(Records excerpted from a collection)
####
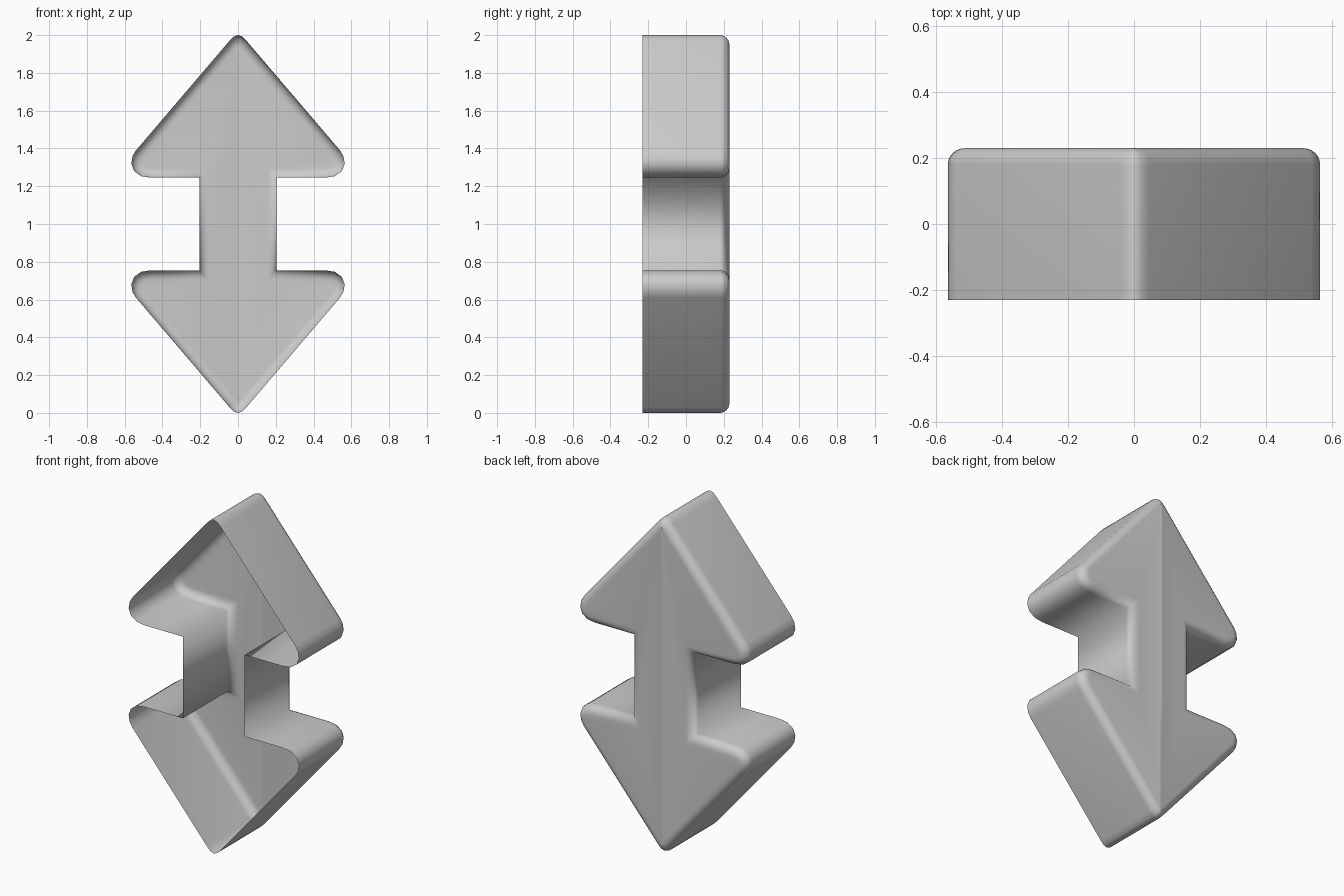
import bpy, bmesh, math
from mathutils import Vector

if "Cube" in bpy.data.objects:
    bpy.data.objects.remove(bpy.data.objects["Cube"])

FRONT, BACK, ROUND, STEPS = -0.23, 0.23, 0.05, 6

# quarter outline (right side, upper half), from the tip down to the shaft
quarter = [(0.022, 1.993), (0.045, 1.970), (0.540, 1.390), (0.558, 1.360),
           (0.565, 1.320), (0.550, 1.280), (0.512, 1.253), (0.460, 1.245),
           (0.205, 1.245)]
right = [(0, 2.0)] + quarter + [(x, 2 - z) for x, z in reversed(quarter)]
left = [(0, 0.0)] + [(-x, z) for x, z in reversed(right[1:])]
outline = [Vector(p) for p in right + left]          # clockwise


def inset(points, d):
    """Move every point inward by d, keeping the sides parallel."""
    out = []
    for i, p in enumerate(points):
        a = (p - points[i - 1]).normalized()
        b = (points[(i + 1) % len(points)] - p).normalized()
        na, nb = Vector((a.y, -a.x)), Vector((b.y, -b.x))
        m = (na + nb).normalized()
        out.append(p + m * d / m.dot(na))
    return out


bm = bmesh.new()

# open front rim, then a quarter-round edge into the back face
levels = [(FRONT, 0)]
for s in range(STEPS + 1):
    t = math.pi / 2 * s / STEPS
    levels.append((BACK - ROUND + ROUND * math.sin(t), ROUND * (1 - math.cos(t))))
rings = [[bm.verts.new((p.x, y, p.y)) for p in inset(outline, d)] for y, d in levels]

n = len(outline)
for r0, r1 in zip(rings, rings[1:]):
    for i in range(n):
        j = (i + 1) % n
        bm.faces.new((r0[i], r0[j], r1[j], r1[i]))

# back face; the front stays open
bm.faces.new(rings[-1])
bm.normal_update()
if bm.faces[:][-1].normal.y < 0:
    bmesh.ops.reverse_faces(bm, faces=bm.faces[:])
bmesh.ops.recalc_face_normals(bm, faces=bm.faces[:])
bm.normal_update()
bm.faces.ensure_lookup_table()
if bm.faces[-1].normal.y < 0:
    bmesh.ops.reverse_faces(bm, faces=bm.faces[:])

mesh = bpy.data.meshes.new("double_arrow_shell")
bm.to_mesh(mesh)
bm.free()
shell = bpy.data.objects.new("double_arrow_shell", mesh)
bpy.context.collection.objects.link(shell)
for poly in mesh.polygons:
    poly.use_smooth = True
####
• _Task to complete_
For each line in the records that contains the word "bmesh", make a copy.

• _Answer to this exercise_
import bpy, bmesh, math
bm = bmesh.new()
    bmesh.ops.reverse_faces(bm, faces=bm.faces[:])
bmesh.ops.recalc_face_normals(bm, faces=bm.faces[:])
    bmesh.ops.reverse_faces(bm, faces=bm.faces[:])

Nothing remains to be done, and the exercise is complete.